▸ **What to work on**
For the records that follow, say how many lines have the word "slope" in them. Write the number and nothing more.

Document images with source code

[Start of section]

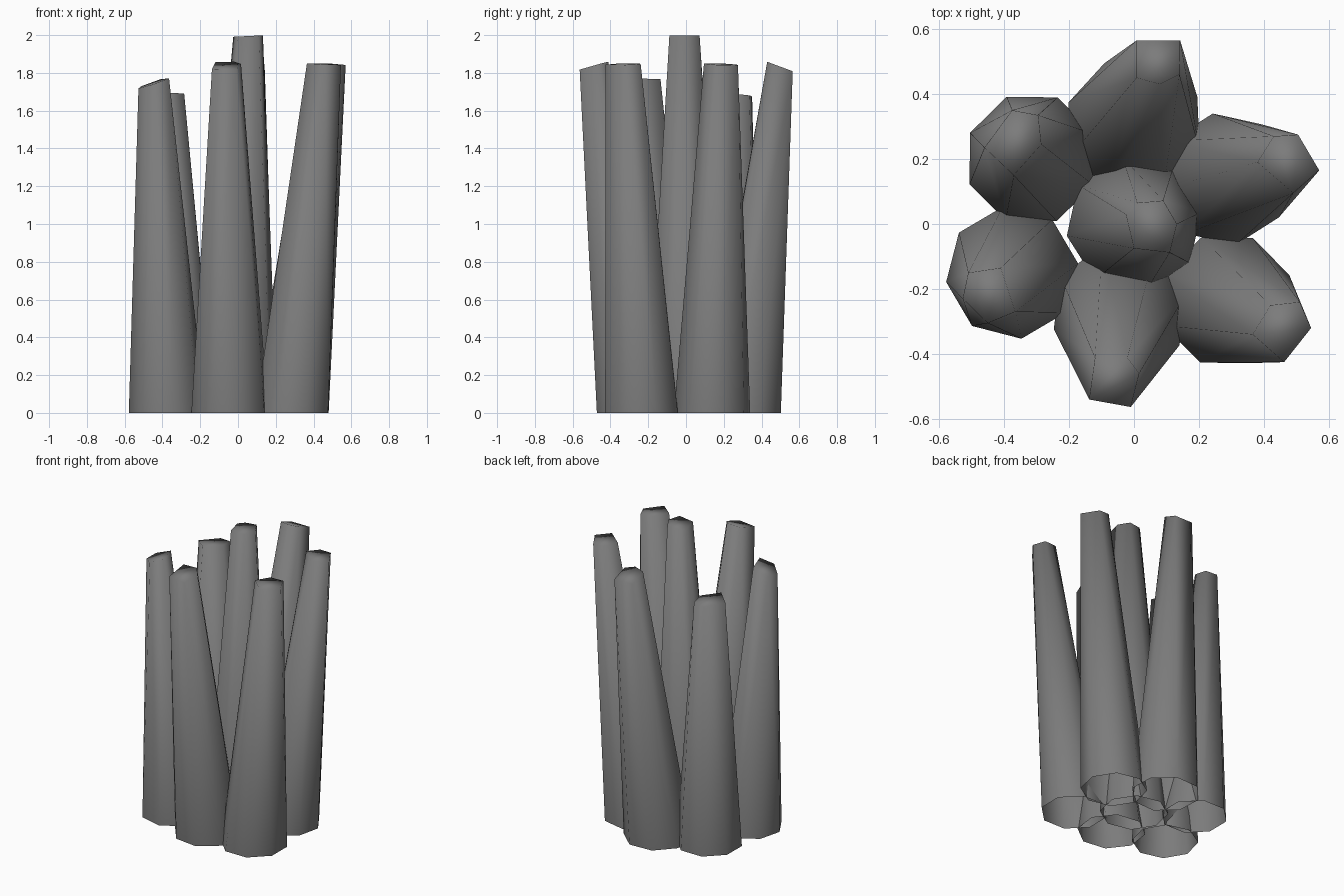
import bpy, bmesh, math

cube = bpy.data.objects.get("Cube")
if cube:
    bpy.data.objects.remove(cube, do_unlink=True)

# One dark grey for every stalk
grey = bpy.data.materials.new("dark grey")
grey.use_nodes = True
colour = (0.2, 0.2, 0.2, 1)
grey.diffuse_color = colour
grey.node_tree.nodes["Principled BSDF"].inputs["Base Color"].default_value = colour

SIDES = 8


def stalk(name, base, radius, turn, height, slope, tip):
    """Leaning faceted stalk: octagon foot, slanted irregular tip, open below."""
    bm = bmesh.new()
    for i in range(SIDES):
        a = math.radians(turn) + math.tau * i / SIDES
        bm.verts.new((base[0] + radius * math.cos(a), base[1] + radius * math.sin(a), 0))
    # Tip corners lie on a tilted plane through their middle
    mid_x = sum(p[0] for p in tip) / len(tip)
    mid_y = sum(p[1] for p in tip) / len(tip)
    for x, y in tip:
        z = height + slope[0] * (x - mid_x) + slope[1] * (y - mid_y)
        bm.verts.new((x, y, z))
    bmesh.ops.convex_hull(bm, input=bm.verts[:])
    # Open the foot and merge the flat triangles of the tip
    foot = [f for f in bm.faces if all(v.co.z < 0.01 for v in f.verts)]
    bmesh.ops.delete(bm, geom=foot, context='FACES')
    bmesh.ops.dissolve_limit(bm, angle_limit=math.radians(0.5),
                             verts=bm.verts[:], edges=bm.edges[:])
    bmesh.ops.recalc_face_normals(bm, faces=bm.faces[:])
    for f in bm.faces:
        f.smooth = True
    mesh = bpy.data.meshes.new(name)
    bm.to_mesh(mesh)
    bm.free()
    mesh.materials.append(grey)
    ob = bpy.data.objects.new(name, mesh)
    bpy.context.collection.objects.link(ob)


# Central stalk, then the ring around it
stalk("centre_stalk", (0, 0), .21, 10, 1.995, (.05, 0),
      [(-.025, .03), (0, -.075), (.11, -.088), (.132, 0), (.09, .072), (.01, .065)])
stalk("front_stalk", (-.043, -.268), .211, 15, 1.84, (.03, .28),
      [(-.138, -.54), (-.01, -.563), (.016, -.46), (-.02, -.412), (-.12, -.412)])
stalk("front_left_stalk", (.285, -.235), .208, 22, 1.847, (-.05, .03),
      [(.365, -.34), (.42, -.25), (.51, -.24), (.545, -.32), (.462, -.425)])
stalk("back_left_stalk", (.278, .138), .205, 10, 1.845, (-.05, -.05),
      [(.38, .19), (.43, .27), (.505, .275), (.57, .165), (.49, .095)])
stalk("back_stalk", (0, .3), .215, 25, 1.835, (0, -.37),
      [(.008, .565), (.142, .565), (.14, .46), (.08, .43), (.008, .45)])
stalk("back_right_stalk", (-.315, .2), .206, 22, 1.685, (.05, -.1),
      [(-.46, .235), (-.375, .35), (-.295, .335), (-.285, .245), (-.37, .15)])
stalk("front_right_stalk", (-.375, -.15), .205, 8, 1.745, (.35, .08),
      [(-.41, -.135), (-.365, -.27), (-.45, -.305), (-.527, -.23), (-.51, -.15)])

[End of section]

▸ **Task result**
2